Items from a dataset
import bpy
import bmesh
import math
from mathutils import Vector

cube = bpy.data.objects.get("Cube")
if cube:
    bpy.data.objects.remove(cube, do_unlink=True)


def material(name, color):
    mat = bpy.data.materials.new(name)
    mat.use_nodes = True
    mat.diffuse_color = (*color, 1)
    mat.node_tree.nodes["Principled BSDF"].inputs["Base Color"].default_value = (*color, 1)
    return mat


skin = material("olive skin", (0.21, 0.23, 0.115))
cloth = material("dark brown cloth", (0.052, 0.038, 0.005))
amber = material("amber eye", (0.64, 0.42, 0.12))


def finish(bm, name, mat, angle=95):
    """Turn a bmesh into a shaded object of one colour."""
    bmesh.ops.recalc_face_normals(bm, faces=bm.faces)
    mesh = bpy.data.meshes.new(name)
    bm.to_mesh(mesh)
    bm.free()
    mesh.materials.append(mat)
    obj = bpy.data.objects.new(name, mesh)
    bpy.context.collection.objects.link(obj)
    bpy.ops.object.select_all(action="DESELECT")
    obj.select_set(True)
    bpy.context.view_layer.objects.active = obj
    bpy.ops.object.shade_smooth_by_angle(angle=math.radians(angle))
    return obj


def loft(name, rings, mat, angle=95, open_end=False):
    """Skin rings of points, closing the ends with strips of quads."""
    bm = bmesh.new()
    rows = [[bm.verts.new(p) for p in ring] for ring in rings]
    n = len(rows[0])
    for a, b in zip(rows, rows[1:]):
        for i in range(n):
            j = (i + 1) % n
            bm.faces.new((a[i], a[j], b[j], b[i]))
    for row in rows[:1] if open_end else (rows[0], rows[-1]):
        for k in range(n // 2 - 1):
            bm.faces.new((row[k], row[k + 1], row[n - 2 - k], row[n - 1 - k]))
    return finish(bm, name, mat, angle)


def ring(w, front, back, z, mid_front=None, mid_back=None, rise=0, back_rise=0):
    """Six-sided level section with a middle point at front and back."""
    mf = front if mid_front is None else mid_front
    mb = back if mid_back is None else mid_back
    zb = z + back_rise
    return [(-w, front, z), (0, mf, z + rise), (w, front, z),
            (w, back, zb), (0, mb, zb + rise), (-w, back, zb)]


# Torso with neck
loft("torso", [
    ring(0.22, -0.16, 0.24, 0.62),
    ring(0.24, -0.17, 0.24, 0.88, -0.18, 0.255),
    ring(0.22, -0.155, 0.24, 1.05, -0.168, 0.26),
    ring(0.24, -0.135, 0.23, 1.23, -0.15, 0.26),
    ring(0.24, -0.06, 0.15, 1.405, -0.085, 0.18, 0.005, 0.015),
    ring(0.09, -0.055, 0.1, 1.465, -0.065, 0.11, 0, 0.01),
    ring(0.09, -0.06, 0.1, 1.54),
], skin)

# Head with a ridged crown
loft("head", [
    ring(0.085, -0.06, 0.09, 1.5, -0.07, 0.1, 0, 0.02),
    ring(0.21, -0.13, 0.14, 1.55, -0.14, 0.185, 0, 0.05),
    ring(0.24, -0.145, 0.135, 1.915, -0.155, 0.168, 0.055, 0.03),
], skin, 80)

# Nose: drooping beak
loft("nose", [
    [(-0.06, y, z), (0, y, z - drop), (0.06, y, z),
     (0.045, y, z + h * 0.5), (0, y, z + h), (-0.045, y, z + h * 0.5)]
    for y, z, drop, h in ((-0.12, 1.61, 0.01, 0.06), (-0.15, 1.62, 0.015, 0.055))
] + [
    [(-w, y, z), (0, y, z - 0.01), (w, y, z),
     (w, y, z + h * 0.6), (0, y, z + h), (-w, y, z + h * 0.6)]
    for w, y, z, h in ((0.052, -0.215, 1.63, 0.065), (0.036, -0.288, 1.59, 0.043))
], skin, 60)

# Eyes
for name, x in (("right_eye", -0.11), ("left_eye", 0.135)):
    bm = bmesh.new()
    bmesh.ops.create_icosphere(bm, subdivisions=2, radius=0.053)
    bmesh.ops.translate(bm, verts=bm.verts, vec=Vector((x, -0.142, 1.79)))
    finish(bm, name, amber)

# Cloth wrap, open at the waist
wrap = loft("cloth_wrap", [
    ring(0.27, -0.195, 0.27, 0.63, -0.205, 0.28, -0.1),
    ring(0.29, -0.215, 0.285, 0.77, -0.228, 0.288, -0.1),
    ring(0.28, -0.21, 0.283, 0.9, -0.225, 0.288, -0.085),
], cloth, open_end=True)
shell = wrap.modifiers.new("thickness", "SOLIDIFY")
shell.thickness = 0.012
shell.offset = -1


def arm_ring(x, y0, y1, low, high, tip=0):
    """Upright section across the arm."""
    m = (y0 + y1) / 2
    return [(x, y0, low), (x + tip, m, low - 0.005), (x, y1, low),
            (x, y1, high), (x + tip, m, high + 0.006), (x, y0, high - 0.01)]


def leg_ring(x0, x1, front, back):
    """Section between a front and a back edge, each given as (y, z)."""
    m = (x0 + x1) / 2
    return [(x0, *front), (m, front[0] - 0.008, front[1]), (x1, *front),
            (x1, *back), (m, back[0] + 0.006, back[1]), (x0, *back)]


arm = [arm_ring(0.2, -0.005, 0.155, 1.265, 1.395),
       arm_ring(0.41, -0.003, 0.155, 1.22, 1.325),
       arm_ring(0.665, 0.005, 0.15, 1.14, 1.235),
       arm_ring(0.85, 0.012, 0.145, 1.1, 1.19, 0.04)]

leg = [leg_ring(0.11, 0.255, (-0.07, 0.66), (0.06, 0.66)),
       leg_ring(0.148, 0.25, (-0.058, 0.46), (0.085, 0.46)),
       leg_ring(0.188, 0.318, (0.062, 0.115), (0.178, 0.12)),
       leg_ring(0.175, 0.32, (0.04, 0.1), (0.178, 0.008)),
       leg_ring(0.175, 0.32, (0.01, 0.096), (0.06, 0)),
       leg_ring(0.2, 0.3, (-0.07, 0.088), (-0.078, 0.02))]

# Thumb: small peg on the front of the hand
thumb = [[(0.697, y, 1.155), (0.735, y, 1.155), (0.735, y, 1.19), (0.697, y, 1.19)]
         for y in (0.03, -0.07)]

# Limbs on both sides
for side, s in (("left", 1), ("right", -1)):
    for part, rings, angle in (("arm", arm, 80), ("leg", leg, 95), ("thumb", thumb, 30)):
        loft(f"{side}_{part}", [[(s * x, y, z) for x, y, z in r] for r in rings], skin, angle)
* * *
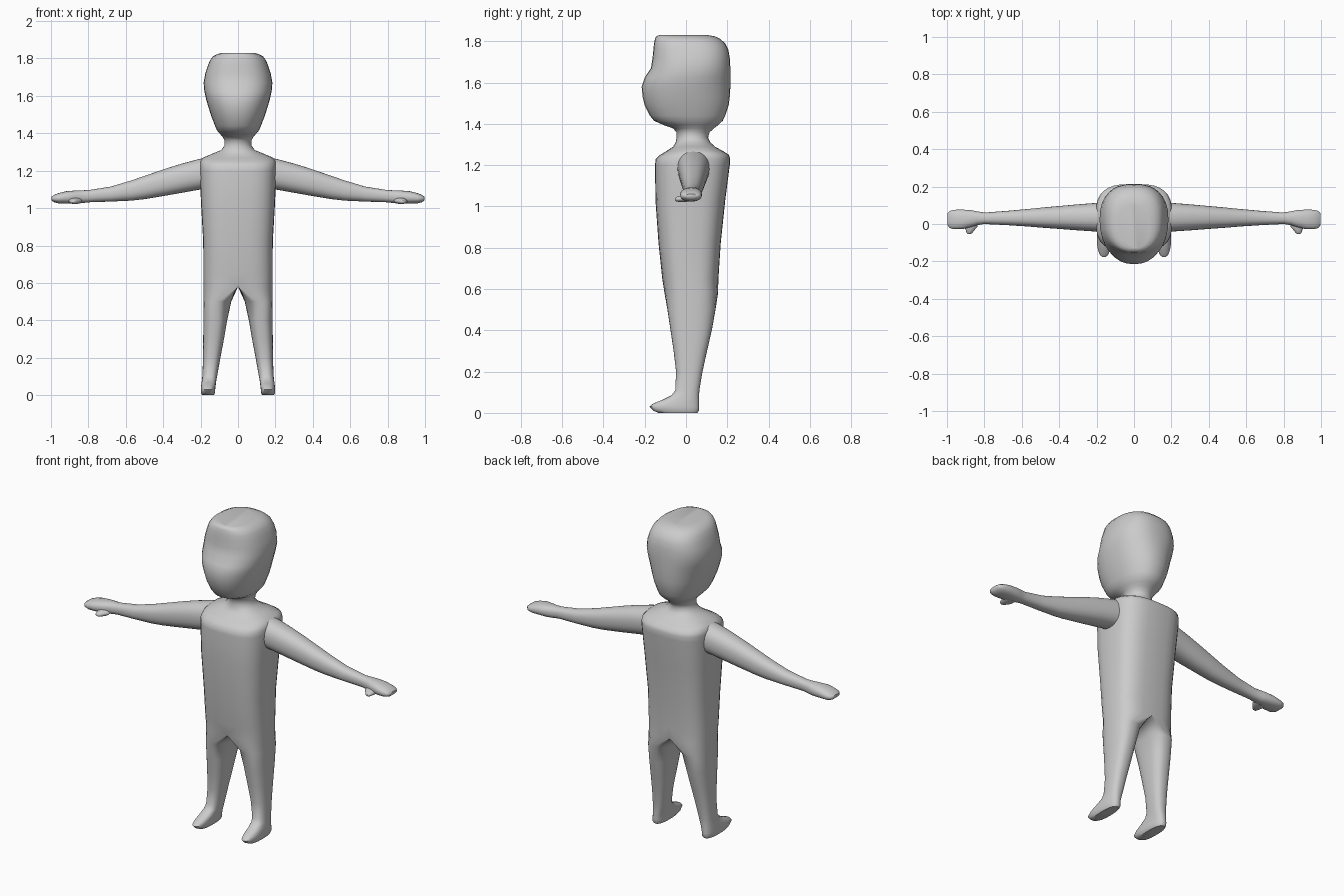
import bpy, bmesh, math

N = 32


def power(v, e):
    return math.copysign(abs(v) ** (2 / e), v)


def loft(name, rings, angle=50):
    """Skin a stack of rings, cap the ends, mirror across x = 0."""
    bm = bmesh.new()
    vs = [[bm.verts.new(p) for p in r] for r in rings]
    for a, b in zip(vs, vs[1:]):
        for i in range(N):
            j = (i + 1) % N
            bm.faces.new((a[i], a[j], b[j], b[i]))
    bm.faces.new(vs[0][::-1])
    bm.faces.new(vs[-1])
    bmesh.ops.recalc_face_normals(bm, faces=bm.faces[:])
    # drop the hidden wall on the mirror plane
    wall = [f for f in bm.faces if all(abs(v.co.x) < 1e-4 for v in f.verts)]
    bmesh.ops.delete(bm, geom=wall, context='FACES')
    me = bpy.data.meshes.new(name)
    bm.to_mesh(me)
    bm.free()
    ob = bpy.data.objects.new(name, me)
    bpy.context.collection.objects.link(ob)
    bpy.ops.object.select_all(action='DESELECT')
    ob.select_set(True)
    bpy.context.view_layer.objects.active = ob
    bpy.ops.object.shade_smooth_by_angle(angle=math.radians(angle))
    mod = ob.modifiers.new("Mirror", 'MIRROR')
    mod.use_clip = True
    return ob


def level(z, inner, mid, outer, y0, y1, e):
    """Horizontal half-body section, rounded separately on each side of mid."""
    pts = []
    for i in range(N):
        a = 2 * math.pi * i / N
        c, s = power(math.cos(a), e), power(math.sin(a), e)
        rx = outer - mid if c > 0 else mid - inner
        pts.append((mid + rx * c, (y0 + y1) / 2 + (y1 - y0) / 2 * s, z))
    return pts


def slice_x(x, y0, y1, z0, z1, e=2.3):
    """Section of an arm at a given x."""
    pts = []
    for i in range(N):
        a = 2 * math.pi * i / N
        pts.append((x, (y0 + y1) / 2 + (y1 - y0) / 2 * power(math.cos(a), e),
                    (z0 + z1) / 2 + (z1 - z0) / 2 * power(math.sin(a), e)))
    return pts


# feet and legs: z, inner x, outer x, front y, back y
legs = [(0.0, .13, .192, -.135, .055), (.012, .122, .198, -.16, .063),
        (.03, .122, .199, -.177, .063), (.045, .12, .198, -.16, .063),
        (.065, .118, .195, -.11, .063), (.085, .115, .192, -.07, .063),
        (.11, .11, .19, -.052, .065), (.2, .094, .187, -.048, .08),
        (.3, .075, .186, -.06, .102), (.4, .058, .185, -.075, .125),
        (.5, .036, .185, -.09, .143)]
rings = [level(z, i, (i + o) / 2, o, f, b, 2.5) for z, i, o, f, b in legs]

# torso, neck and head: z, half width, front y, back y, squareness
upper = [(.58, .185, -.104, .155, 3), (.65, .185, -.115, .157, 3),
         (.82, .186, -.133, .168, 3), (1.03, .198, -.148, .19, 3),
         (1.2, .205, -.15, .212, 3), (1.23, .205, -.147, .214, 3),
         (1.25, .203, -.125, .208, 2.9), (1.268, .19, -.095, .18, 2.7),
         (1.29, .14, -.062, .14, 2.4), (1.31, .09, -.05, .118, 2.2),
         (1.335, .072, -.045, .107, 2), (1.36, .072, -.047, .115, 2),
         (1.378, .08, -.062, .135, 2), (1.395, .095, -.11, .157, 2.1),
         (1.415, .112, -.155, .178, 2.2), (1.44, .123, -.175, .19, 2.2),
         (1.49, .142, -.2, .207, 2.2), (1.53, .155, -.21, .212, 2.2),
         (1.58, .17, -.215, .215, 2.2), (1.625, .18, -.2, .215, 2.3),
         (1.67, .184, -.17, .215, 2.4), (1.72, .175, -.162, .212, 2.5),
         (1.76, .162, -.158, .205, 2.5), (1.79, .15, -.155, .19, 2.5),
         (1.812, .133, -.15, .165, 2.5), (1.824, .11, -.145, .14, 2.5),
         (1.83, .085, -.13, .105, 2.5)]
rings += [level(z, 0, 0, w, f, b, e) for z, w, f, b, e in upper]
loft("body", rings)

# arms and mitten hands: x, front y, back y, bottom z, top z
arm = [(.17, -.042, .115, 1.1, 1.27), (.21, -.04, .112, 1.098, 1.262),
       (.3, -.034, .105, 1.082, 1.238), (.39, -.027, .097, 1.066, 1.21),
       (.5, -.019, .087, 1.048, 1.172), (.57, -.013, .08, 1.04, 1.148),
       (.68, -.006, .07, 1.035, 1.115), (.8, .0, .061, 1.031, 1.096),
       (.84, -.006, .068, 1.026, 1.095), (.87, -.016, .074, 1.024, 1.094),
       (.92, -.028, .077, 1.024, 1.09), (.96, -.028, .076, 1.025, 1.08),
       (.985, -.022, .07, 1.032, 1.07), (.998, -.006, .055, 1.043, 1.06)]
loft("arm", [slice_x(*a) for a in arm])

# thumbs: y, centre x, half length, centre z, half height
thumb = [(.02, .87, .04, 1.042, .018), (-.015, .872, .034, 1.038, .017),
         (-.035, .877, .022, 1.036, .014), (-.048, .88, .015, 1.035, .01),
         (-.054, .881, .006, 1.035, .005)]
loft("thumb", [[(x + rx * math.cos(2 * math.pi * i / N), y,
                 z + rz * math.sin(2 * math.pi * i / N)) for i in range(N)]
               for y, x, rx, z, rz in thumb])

Problem.
Whenever a line of the data includes "True", copy that line.

Solution to this problem.
    bpy.data.objects.remove(cube, do_unlink=True)
    mat.use_nodes = True
    obj.select_set(True)
], cloth, open_end=True)
    ob.select_set(True)
    mod.use_clip = True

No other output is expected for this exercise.